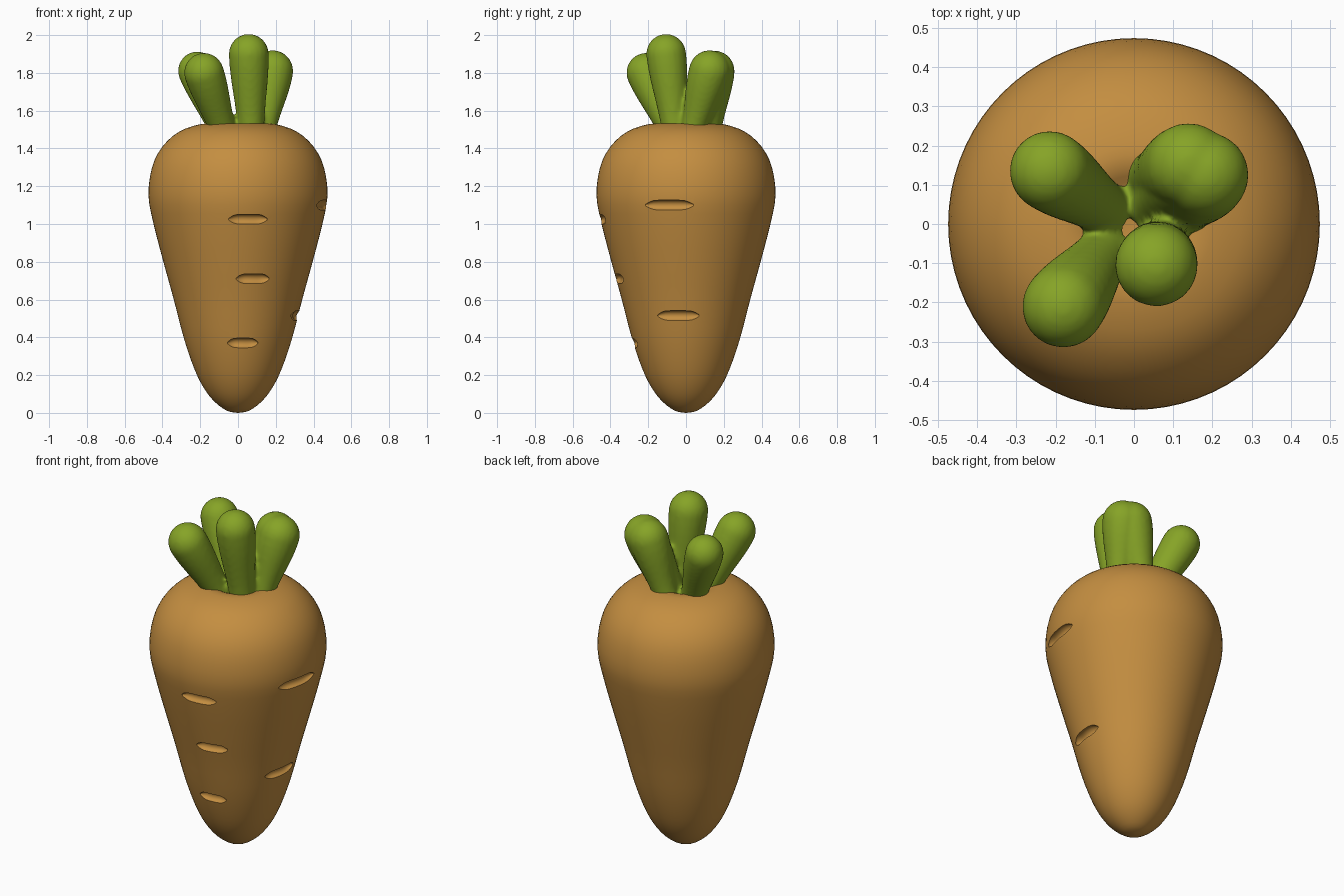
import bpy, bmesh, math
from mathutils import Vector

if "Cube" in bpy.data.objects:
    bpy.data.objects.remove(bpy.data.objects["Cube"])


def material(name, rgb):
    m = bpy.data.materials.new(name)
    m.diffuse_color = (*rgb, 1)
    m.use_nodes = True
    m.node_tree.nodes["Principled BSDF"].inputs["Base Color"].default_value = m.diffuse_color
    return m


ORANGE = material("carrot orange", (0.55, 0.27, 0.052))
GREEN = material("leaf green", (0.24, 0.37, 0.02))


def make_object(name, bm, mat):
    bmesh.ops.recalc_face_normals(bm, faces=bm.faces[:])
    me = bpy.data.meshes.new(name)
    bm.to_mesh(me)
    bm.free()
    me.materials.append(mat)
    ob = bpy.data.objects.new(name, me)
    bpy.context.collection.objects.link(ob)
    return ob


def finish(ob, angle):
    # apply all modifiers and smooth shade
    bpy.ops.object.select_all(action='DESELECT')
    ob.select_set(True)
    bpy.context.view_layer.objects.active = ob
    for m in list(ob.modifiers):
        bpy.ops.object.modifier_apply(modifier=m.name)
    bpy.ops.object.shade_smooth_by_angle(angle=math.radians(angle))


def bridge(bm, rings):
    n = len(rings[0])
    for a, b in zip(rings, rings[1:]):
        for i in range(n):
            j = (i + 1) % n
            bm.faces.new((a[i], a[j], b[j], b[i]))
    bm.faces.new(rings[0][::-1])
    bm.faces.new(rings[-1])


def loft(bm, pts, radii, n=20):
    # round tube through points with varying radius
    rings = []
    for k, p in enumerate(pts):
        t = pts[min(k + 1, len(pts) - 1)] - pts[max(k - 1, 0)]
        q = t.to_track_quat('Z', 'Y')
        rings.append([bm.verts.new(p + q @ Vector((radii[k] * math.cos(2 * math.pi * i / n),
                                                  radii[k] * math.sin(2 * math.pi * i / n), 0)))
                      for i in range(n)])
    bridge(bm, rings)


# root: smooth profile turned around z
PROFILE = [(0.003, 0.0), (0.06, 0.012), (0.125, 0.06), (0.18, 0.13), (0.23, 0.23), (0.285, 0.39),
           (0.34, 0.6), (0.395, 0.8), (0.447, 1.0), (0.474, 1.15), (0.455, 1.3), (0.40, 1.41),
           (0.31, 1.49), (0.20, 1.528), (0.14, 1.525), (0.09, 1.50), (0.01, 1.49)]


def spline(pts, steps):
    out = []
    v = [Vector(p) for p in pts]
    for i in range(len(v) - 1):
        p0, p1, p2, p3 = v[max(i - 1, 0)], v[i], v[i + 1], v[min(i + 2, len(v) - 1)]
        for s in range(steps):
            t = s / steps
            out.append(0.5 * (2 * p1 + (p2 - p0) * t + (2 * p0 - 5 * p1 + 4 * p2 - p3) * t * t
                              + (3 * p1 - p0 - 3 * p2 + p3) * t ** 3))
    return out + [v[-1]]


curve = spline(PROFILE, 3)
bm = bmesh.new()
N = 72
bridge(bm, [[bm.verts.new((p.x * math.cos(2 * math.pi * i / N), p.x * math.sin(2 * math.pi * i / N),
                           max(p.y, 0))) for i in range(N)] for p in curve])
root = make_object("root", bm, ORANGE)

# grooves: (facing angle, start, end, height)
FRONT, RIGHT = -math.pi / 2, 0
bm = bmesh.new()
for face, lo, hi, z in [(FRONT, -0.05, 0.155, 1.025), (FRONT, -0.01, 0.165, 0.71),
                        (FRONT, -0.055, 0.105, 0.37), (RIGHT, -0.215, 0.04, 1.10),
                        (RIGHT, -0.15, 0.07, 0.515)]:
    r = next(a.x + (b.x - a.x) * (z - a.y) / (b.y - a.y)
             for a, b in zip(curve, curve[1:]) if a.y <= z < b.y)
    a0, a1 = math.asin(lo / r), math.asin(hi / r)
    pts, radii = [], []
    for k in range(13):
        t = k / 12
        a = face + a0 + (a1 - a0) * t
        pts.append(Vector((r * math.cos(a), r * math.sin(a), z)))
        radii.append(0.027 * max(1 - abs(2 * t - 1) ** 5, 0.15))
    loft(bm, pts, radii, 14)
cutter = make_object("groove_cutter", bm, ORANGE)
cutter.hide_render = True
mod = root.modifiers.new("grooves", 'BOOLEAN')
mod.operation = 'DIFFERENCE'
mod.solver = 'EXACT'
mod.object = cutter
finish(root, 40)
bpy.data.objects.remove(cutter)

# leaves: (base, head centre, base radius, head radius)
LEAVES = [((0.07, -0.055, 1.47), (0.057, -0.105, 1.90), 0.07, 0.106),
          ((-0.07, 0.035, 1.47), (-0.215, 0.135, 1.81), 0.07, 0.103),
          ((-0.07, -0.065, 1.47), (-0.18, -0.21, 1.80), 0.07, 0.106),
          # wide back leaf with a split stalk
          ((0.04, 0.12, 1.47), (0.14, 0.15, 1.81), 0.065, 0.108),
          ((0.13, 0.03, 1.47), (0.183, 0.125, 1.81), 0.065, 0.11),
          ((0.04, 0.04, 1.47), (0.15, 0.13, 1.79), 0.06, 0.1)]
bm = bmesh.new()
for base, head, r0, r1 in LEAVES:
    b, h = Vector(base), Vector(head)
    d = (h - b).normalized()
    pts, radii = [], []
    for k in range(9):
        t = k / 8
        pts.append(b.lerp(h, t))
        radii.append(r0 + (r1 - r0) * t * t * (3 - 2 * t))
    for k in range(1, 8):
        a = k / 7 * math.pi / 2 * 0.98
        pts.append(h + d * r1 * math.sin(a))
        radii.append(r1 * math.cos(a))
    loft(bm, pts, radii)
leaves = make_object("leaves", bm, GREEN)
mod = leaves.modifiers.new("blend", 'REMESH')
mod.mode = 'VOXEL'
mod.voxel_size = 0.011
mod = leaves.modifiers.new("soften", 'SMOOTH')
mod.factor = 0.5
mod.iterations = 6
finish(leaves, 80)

--

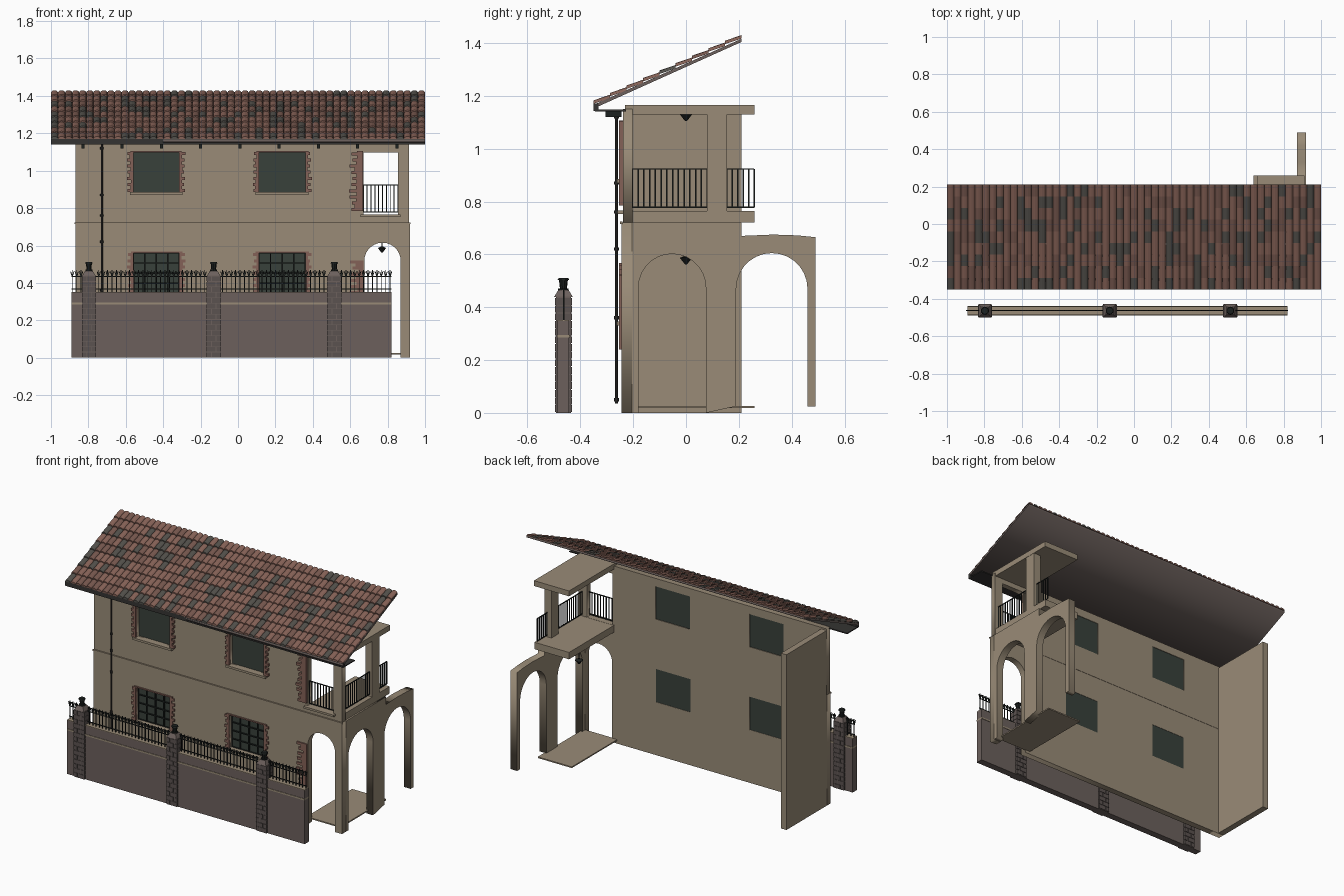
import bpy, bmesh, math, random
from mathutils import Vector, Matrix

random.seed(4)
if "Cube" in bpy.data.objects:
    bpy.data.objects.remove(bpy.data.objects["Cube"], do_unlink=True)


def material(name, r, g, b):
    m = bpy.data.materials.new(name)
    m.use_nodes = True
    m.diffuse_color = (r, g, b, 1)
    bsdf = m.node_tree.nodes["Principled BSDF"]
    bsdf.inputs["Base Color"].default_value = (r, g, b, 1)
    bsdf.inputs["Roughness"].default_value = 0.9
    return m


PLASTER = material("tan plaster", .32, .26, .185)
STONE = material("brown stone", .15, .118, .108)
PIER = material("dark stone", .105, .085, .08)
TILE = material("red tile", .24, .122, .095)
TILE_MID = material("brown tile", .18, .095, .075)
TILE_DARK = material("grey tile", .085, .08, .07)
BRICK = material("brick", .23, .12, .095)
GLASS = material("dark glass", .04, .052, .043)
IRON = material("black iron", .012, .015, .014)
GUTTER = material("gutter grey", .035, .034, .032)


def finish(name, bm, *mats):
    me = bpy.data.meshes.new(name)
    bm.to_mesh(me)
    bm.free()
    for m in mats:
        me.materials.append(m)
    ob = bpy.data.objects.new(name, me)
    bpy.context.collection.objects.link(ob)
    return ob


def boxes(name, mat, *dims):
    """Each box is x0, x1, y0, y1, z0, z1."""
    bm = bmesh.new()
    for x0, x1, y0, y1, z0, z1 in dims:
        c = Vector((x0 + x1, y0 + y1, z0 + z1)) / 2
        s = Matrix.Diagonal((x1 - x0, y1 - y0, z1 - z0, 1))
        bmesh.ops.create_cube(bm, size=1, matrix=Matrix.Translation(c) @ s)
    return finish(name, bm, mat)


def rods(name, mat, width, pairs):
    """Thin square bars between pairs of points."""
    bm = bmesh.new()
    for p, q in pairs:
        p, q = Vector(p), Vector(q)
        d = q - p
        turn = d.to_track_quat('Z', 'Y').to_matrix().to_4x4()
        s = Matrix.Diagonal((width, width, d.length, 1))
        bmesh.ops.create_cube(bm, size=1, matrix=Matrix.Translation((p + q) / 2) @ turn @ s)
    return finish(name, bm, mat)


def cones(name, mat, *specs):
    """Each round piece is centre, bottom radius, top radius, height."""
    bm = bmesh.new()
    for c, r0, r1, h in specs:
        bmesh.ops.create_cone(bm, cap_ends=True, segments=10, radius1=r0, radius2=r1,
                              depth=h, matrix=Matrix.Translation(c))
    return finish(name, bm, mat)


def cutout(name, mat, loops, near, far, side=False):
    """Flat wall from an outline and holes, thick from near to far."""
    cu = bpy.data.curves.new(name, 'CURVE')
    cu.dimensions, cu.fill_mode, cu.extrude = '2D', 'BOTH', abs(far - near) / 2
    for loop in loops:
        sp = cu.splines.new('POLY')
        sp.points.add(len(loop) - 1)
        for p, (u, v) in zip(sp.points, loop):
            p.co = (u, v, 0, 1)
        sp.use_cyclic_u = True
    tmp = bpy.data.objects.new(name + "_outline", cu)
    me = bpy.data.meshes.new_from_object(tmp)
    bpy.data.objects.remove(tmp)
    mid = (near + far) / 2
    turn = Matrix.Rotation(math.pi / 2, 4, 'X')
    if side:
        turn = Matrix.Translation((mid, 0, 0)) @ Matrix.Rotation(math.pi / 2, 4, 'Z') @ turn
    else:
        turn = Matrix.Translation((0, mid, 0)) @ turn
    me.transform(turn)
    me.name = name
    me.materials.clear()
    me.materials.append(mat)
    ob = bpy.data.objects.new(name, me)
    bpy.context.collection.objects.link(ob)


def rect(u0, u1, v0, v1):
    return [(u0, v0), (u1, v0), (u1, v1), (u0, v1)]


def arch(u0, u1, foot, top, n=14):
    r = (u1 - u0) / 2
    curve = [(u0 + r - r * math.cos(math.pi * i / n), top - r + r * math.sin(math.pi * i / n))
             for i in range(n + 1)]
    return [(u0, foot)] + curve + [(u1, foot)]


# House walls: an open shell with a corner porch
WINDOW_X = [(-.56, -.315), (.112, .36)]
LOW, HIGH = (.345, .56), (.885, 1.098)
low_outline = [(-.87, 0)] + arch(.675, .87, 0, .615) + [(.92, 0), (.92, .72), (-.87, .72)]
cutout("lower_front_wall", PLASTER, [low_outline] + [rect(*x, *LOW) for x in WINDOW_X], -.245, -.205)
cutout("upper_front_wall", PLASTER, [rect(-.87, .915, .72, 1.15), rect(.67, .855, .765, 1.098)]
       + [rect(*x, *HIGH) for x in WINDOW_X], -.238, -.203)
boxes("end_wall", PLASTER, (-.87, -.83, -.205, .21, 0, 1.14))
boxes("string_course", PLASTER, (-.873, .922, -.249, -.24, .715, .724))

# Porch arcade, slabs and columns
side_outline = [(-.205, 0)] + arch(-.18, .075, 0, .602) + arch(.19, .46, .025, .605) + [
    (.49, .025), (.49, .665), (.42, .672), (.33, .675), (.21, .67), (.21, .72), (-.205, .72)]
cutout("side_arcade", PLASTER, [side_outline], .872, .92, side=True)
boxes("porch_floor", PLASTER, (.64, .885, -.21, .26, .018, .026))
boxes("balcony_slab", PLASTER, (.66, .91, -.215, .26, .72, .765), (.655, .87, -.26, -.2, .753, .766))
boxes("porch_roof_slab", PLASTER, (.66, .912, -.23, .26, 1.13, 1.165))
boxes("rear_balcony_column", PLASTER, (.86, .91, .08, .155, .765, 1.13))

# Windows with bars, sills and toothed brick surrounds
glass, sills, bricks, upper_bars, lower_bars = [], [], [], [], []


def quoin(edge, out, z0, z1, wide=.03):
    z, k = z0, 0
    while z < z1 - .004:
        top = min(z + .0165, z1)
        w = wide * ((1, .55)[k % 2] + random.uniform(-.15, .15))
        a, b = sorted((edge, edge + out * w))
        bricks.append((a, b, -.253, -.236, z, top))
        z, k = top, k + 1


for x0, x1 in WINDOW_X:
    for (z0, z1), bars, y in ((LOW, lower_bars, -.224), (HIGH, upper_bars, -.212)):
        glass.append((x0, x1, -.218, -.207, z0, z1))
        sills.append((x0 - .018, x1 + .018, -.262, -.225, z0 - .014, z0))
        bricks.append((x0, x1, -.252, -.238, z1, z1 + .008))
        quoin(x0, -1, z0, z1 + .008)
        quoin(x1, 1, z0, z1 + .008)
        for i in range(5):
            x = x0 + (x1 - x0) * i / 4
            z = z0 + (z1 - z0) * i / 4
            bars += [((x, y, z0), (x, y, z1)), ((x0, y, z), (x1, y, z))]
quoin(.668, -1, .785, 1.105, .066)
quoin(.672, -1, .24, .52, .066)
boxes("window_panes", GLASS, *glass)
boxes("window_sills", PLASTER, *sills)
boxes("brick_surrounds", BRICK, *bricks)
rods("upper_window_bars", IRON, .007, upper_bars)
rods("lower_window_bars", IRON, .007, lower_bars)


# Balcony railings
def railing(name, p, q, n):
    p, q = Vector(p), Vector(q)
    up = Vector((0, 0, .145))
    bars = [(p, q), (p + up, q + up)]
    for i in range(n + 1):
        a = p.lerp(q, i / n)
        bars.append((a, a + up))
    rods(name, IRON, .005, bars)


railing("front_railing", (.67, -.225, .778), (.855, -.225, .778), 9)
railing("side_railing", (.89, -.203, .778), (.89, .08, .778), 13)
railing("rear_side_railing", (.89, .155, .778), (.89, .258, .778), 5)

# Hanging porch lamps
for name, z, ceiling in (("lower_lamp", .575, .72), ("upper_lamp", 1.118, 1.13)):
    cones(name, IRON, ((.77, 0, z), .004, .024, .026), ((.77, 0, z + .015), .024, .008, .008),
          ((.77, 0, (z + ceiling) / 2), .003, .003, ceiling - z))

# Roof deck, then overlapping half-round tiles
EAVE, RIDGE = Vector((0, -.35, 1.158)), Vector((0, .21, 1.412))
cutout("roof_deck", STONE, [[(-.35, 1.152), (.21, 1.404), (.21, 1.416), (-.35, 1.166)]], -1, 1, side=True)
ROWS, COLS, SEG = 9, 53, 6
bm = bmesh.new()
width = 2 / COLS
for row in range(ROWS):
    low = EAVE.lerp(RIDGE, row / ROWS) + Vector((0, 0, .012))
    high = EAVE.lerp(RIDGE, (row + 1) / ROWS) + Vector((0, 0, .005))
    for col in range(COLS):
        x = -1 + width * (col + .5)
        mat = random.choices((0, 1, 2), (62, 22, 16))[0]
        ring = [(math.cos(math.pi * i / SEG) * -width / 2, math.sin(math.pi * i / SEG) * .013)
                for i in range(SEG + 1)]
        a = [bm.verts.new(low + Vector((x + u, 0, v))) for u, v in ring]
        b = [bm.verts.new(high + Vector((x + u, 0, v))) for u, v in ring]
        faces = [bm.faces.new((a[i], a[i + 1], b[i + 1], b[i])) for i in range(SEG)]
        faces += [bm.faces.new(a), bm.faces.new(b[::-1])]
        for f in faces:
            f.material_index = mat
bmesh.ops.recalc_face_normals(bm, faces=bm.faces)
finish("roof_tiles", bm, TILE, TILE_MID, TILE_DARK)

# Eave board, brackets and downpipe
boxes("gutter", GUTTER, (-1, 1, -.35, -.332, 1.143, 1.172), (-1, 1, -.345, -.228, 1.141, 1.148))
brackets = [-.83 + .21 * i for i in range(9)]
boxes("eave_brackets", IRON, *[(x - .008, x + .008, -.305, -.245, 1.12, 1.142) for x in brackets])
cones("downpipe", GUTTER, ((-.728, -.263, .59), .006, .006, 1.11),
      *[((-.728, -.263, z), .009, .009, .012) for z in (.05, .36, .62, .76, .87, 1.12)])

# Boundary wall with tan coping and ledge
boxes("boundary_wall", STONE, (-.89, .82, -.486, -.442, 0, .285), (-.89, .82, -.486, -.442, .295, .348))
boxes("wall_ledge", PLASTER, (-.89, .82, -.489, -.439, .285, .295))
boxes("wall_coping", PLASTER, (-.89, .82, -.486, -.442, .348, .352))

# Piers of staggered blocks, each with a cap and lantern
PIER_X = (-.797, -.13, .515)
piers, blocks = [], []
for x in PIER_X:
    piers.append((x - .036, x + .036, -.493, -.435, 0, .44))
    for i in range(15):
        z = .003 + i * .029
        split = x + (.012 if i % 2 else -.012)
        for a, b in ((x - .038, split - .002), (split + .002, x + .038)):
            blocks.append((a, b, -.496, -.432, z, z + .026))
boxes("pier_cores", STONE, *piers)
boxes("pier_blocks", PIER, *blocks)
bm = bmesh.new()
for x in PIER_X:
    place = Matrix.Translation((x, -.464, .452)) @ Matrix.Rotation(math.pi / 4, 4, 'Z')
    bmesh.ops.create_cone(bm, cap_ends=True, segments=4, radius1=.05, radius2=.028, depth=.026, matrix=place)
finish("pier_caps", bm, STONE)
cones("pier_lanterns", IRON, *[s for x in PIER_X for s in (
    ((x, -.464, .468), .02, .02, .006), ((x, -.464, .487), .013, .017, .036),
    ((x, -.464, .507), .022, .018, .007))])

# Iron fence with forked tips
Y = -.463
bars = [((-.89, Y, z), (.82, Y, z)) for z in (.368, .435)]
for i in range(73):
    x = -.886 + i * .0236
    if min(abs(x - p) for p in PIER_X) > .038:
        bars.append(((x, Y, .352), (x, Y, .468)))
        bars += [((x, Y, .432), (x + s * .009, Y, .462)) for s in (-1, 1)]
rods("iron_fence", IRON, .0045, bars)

● What is expected
Find how many lines of the entries contain "GUTTER". Respond with the number only.

● Answer for this exercise
3